Record several points of pH and NaOH added (especially near equivalence point) to be use later to prepare a titration curve. Observations and Results Part I: Solution | pH | 0.1 M HCl | .70 | 0.1 M NaOH | 13.30 | Part II: Volume of 0.1 M NaOH at equivalence point: 35mL pH at equivalence point: 11.45 Molarity of the Unknown Acid A (HCl): 2.0 x 10-4 Discussion In this lab, we found out that water self ionizes itself into hydrogen ion and hydroxide ion naturally to a very small extent. An indicator, in an acid base reaction, is a substance whose color changes over a particular pH range. Phenolphthalein is an example of an indicator which changes from colorless to pink as pH goes from 8 to 10. We plotted the pH against the amount of base added producing a
a) for a we first need to find a balanced equation for when the hydrocarbons combust to form CO2 and H20. Then we plug in the deltaHf values and plug these into the equation. a) C4H6 + 11/2O2 ==> 4CO2 + 3H2O Delta Hrxn = [4DeltaHf(CO2)+3DeltaHf(H2O)] - [DeltaHf(C4H6) + 11/2DeltaHf(O2)] = [4(-393.5kJ) + 3(-285.83kJ)] - [111.9kJ + 11/2(0kJ)] = -2543.39kJ C4H8 + 6O2 ==> 4CO2 + 4H2O Delta H rxn = [4DeltaHf(CO2) + 4DeltaHf(H2O)] - [DeltaHf(C4H8) + 6DeltaHf(O2)] = [4(-393.5kJ) + 4(-285.83kJ)] - [1.2kJ +6(0kJ)] = -2718.52kJ C4H10 +13/2O2 ==> 4CO2 +5H2O DeltaHrxn = [4DeltaHf(CO2) + 5DeltaHf(H2O)] - [DeltaHf(C4H10) + 13/2DeltaHf(O2)] = [4(-393.5kJ) + 5(-285.83kJ)] - [-124.7kJ +
A precipitate is a solid product that comes out of solution in a chemical reaction. Precipitates usually form many small particles which cause a cloudy appearance in a solution. In this lab four different solutions (AgNO3, CuCl2, Pb (NO3)2, and K2Cr)4) were mixed together, two at a time in very possible combination. Observations of color change, bubbling, and/or solid (precipitate) formation were recorded. For each reaction in which a solid was formed, the chemical reaction was written (these were double replacement reactions since all of the reactants were compounds).

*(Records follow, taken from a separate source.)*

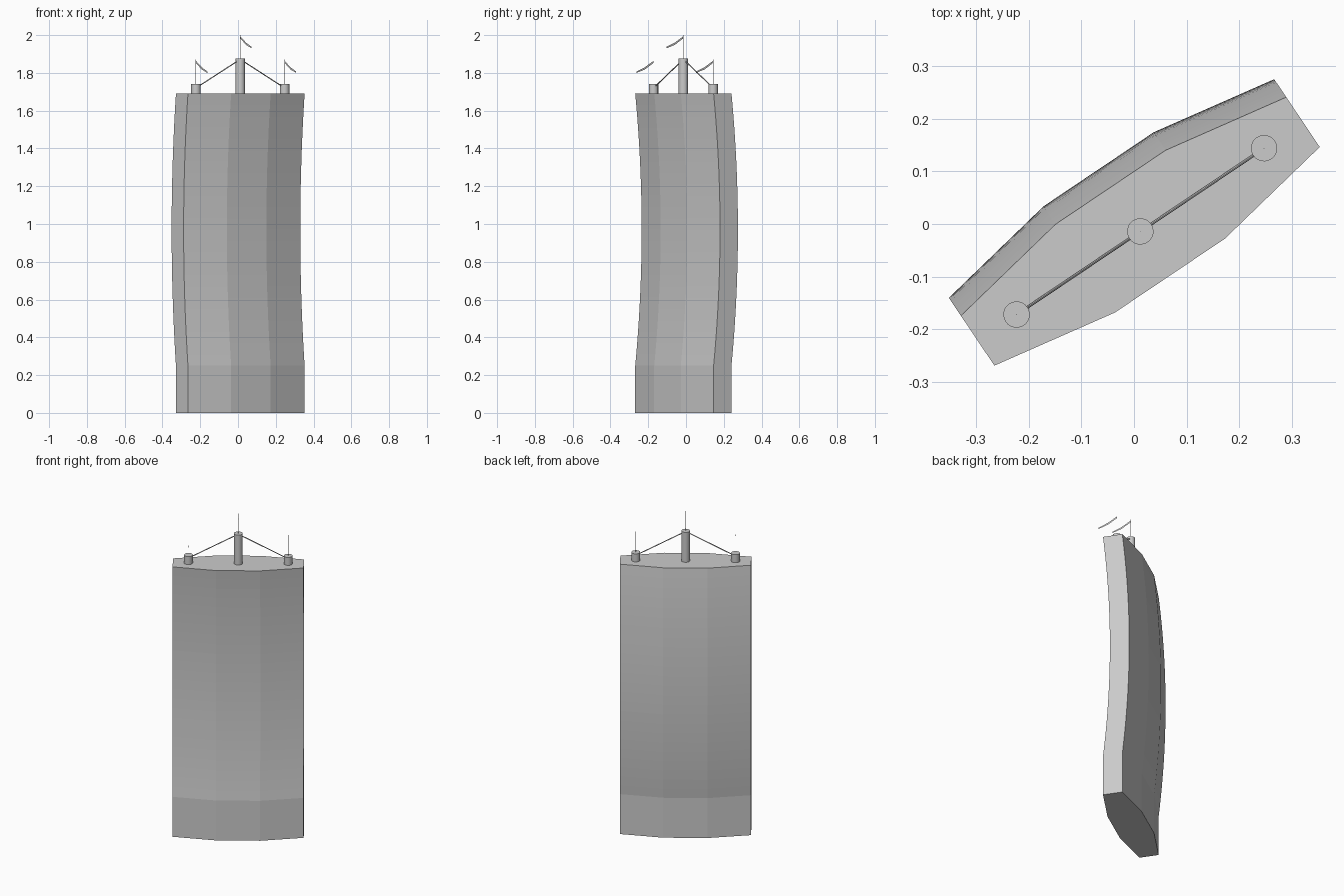
import bpy, bmesh, math
from mathutils import Matrix, Vector

if "Cube" in bpy.data.objects:
    bpy.data.objects.remove(bpy.data.objects["Cube"])

# Local frame: u along the slab width, v across it
PLACE = Matrix.Translation((0.012, -0.014, 0)) @ Matrix.Rotation(math.radians(33.9), 4, 'Z')
TOP, BASE, BULGE = 1.69, 0.25, 0.041


def finish(bm, name, smooth=False):
    bmesh.ops.transform(bm, matrix=PLACE, verts=bm.verts)
    mesh = bpy.data.meshes.new(name)
    bm.to_mesh(mesh)
    bm.free()
    obj = bpy.data.objects.new(name, mesh)
    bpy.context.collection.objects.link(obj)
    if smooth:
        bpy.context.view_layer.objects.active = obj
        obj.select_set(True)
        bpy.ops.object.shade_smooth_by_angle(angle=math.radians(35))
        obj.select_set(False)
    return obj


def rod(name, a, b, radius, sides=24):
    a, b = Vector(a), Vector(b)
    d = b - a
    m = Matrix.Translation((a + b) / 2) @ d.to_track_quat('Z', 'Y').to_matrix().to_4x4()
    bm = bmesh.new()
    bmesh.ops.create_cone(bm, cap_ends=True, segments=sides, radius1=radius,
                          radius2=radius, depth=d.length, matrix=m)
    return finish(bm, name, True)


# Slab: faceted section swept up a straight foot and then a bowed arc
section = [(0.372, -0.057), (0.372, 0.057), (0.126, 0.101), (-0.126, 0.101),
           (-0.372, 0.057), (-0.372, -0.057), (-0.126, -0.101), (0.126, -0.101)]
steps = 24
levels = [(0, 0)]
for i in range(steps + 1):
    t = i / steps
    levels.append((BASE + (TOP - BASE) * t, BULGE * 4 * t * (1 - t)))
bm = bmesh.new()
rings = [[bm.verts.new((u, v + shift, z)) for u, v in section] for z, shift in levels]
n = len(section)
for lo, hi in zip(rings, rings[1:]):
    for i in range(n):
        j = (i + 1) % n
        bm.faces.new((lo[i], lo[j], hi[j], hi[i]))
bm.faces.new(rings[0][::-1])
bm.faces.new(rings[-1])
finish(bm, "bowed_tower")

# Roof masts, each with a fine pole and a thin drooping pennant
for label, u, height, tip in (("left", -0.283, 1.74, 1.87),
                              ("middle", 0, 1.877, 2.0),
                              ("right", 0.283, 1.74, 1.87)):
    rod(label + "_mast", (u, 0, TOP), (u, 0, height), 0.025)
    rod(label + "_flagpole", (u, 0, height), (u, 0, tip), 0.0008, 6)
    bm = bmesh.new()
    outline = [(0, -0.006), (0, -0.017), (-0.055, -0.052), (-0.108, -0.07),
               (-0.108, -0.062), (-0.055, -0.04)]
    bm.faces.new([bm.verts.new((u, v, tip + z)) for v, z in outline])
    finish(bm, label + "_pennant")

# Stay wires from the middle mast to the side masts
for label, s in (("left", -1), ("right", 1)):
    rod(label + "_stay_wire", (0, 0, 1.872), (s * 0.283, 0, 1.72), 0.003, 8)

A) Stoichiometry allows prediction of the amounts of products that form in a chemical reaction based on the amounts of reactants. B) Stoichiometry allows prediction of how much of the reactants are necessary to form a given amount of product. C) Stoichiometry shows the numerical relationship between chemical quantities in a balanced chemical equation. D) All of the above are true. E) None of the above are true.
The bromine is acting first like an electrophile, and then after bromine has broken the π bond, a carbocation has formed, and a bromide ion has been created, the bromide ion then acts as the nucleophile and forms a bond with the carbocation. This experiment uses bromination, the specific name of halogenation with bromine. In order to for bromination to occur bromine must first be generated. This is done in situ through the oxidation of glacid acetic acid and puridinum bromide perbromide. Once generation is accomplished the available bromine can be brominated.